Copying exactly, give the lines in the material below from the one with "its bottom edge" to the one with "pts.push([w - 0.03, low], [w, low", ends included, and nothing besides.

########

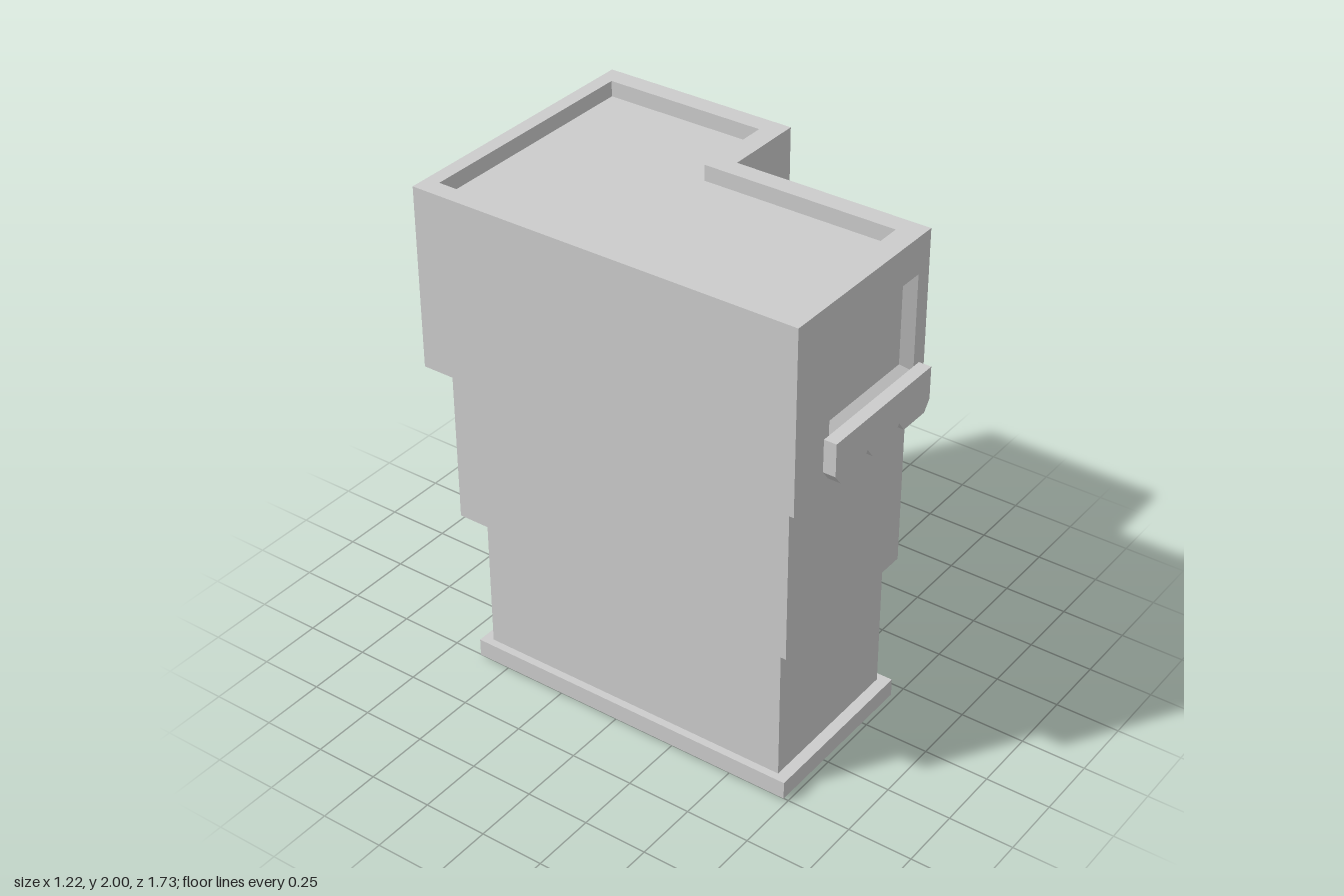
import * as THREE from 'three';

const material = new THREE.MeshStandardMaterial({ color: 0xcccccc, flatShading: true, side: THREE.DoubleSide });

// L-shaped plan as [x, z] corners: back-left, front-left, wing corner, notch, side corner, back corner
const plan = (left, back, front, right = 0.47, wing = 0.15, notch = 0.055) => [
  [left, back], [left, front], [wing, front], [wing, notch], [right, notch], [right, back]];
const FRONT = 1, WING = 2, SIDE = 4; // segment numbers in the plan

const plinth = plan(-0.515, -0.62, 0.74, 0.5, 0.18, 0.08);
const floor1 = plan(-0.485, -0.58, 0.695);
const floor2 = plan(-0.545, -0.65, 0.755);
const floor3 = plan(-0.61, -0.715, 0.815);
const rim = plan(-0.54, -0.66, 0.728, 0.395, 0.075, -0.025);

function mesh(name, geometry) {
  const m = new THREE.Mesh(geometry, material);
  m.name = name;
  return m;
}

// Mesh from four-cornered faces
function quadMesh(name, quads) {
  const positions = quads.flatMap(([a, b, c, d]) => [a, b, c, a, c, d].flat());
  const g = new THREE.BufferGeometry();
  g.setAttribute('position', new THREE.Float32BufferAttribute(positions, 3));
  g.computeVertexNormals();
  return mesh(name, g);
}

// Band of faces joining two plans at two heights
function band(name, low, y0, high, y1, skip = []) {
  const quads = [];
  low.forEach((p, i) => {
    if (skip.includes(i)) return;
    const j = (i + 1) % low.length, q = low[j], r = high[j], s = high[i];
    quads.push([[p[0], y0, p[1]], [q[0], y0, q[1]], [r[0], y1, r[1]], [s[0], y1, s[1]]]);
  });
  return quadMesh(name, quads);
}

const shapeOf = (points) => new THREE.Shape(points.map(([x, y]) => new THREE.Vector2(x, y)));

// Horizontal slab filling a plan
function slab(name, outline, y) {
  const g = new THREE.ShapeGeometry(shapeOf(outline.map(([x, z]) => [x, -z])));
  g.rotateX(-Math.PI / 2).translate(0, y, 0);
  return mesh(name, g);
}

// Flat wall with recessed openings [name, u0, u1, y0, y1, inset]
function wall(name, points, openings) {
  const group = new THREE.Group();
  group.name = name;
  const shape = shapeOf(points);
  for (const [label, u0, u1, y0, y1, inset] of openings) {
    const rect = (i, z) => [[u0 + i, y0 + i, z], [u1 - i, y0 + i, z], [u1 - i, y1 - i, z], [u0 + i, y1 - i, z]];
    const outer = rect(0, 0), inner = rect(inset, -0.04);
    shape.holes.push(new THREE.Path(outer.map(([x, y]) => new THREE.Vector2(x, y))));
    const quads = outer.map((p, i) => {
      const j = (i + 1) % 4;
      return [p, outer[j], inner[j], inner[i]];
    });
    group.add(quadMesh(label, [...quads, inner]));
  }
  group.add(mesh(name + 'Surface', new THREE.ShapeGeometry(shape)));
  return group;
}

// Hanging flower box with chamfered corners and two notches along its bottom edge
function planter() {
  const w = 0.283, top = 1.51, low = 1.345;
  const pts = [[-w, top], [-w, low + 0.04], [-w + 0.03, low]];
  for (const c of [-0.095, 0.095]) pts.push([c - 0.032, low], [c, low + 0.042], [c + 0.032, low]);
  pts.push([w - 0.03, low], [w, low + 0.04], [w, top]);
  return mesh('planter', new THREE.ExtrudeGeometry(shapeOf(pts), { depth: 0.048, bevelEnabled: false }));
}

function box(name, x0, x1, y0, y1, z0, z1) {
  const m = mesh(name, new THREE.BoxGeometry(x1 - x0, y1 - y0, z1 - z0));
  m.position.set((x0 + x1) / 2, (y0 + y1) / 2, (z0 + z1) / 2);
  return m;
}

export function createModel() {
  const model = new THREE.Group();
  model.name = 'building';

  // Open-bottomed plinth and three storeys, each overhanging the one below
  model.add(
    band('plinth', plinth, 0.02, plinth, 0.09),
    band('plinthLedge', plinth, 0.09, floor1, 0.09),
    band('firstStorey', floor1, 0.09, floor1, 0.66, [WING, SIDE]),
    slab('firstCeiling', floor1, 0.66),
    band('secondOverhang', floor1, 0.66, floor2, 0.66, [WING, SIDE]),
    band('secondStorey', floor2, 0.66, floor2, 1.3, [WING, SIDE]),
    band('thirdOverhang', floor2, 1.3, floor3, 1.3, [WING, SIDE]),
    band('thirdStorey', floor3, 1.3, floor3, 2, [FRONT, WING, SIDE]),
    band('parapetTop', floor3, 2, rim, 2),
    band('parapetInside', rim, 2, rim, 1.94),
    slab('roof', rim, 1.94));

  // Front wall of the top storey
  const front = wall('frontWall', [[-0.61, 1.3], [0.15, 1.3], [0.15, 2], [-0.61, 2]],
    [['frontWindow', -0.42, 0.085, 1.49, 1.86, 0.027]]);
  front.position.z = 0.815;

  // Wing wall: one window per storey (u runs along -z)
  const wing = wall('wingWall',
    [[-0.695, 0.09], [-0.055, 0.09], [-0.055, 2], [-0.815, 2], [-0.815, 1.3], [-0.755, 1.3], [-0.755, 0.66], [-0.695, 0.66]],
    [0.21, 0.85, 1.49].map((y) => ['wingWindow', -0.51, -0.24, y, y + 0.373, 0.027]));
  wing.rotation.y = Math.PI / 2;
  wing.position.x = 0.15;

  // Side wall with the door and two windows
  const side = wall('sideWall',
    [[-0.055, 0.09], [0.58, 0.09], [0.58, 0.66], [0.65, 0.66], [0.65, 1.3], [0.715, 1.3], [0.715, 2], [-0.055, 2]],
    [['door', 0.14, 0.38, 0.093, 0.41, 0.008],
      ['sideWindow', 0.125, 0.4, 0.85, 1.223, 0.027],
      ['sideTopWindow', 0.02, 0.505, 1.49, 1.86, 0.027]]);
  side.rotation.y = Math.PI / 2;
  side.position.x = 0.47;
  model.add(front, wing, side);

  // Planters under the two wide windows
  const frontPlanter = planter();
  frontPlanter.position.set(-0.165, 0, 0.815);
  const sidePlanter = planter();
  sidePlanter.rotation.y = Math.PI / 2;
  sidePlanter.position.set(0.47, 0, -0.28);
  model.add(frontPlanter, sidePlanter);

  // Hanging sign board on two brackets
  model.add(box('signBoard', 0.522, 0.553, 0.7, 1.19, -0.863, -0.52));
  for (const y of [0.76, 1.093]) model.add(box('signBracket', 0.47, 0.553, y, y + 0.033, -0.52, -0.485));

  // Door steps: two stringers and two treads
  const stringer = shapeOf([[0.5, 0.105], [0.535, 0.105], [0.605, 0.04], [0.605, 0.005], [0.53, 0.07], [0.5, 0.07]]);
  for (const z of [-0.402, -0.142]) {
    const m = mesh('stepStringer', new THREE.ExtrudeGeometry(stringer, { depth: 0.012, bevelEnabled: false }));
    m.position.z = z;
    model.add(m);
  }
  model.add(
    box('stepTread', 0.53, 0.547, 0.07, 0.085, -0.39, -0.142),
    box('stepTread', 0.562, 0.579, 0.045, 0.06, -0.39, -0.142));

  return model;
}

########

▶ [WRITTEN REPLY]
// Hanging flower box with chamfered corners and two notches along its bottom edge
function planter() {
  const w = 0.283, top = 1.51, low = 1.345;
  const pts = [[-w, top], [-w, low + 0.04], [-w + 0.03, low]];
  for (const c of [-0.095, 0.095]) pts.push([c - 0.032, low], [c, low + 0.042], [c + 0.032, low]);
  pts.push([w - 0.03, low], [w, low + 0.04], [w, top]);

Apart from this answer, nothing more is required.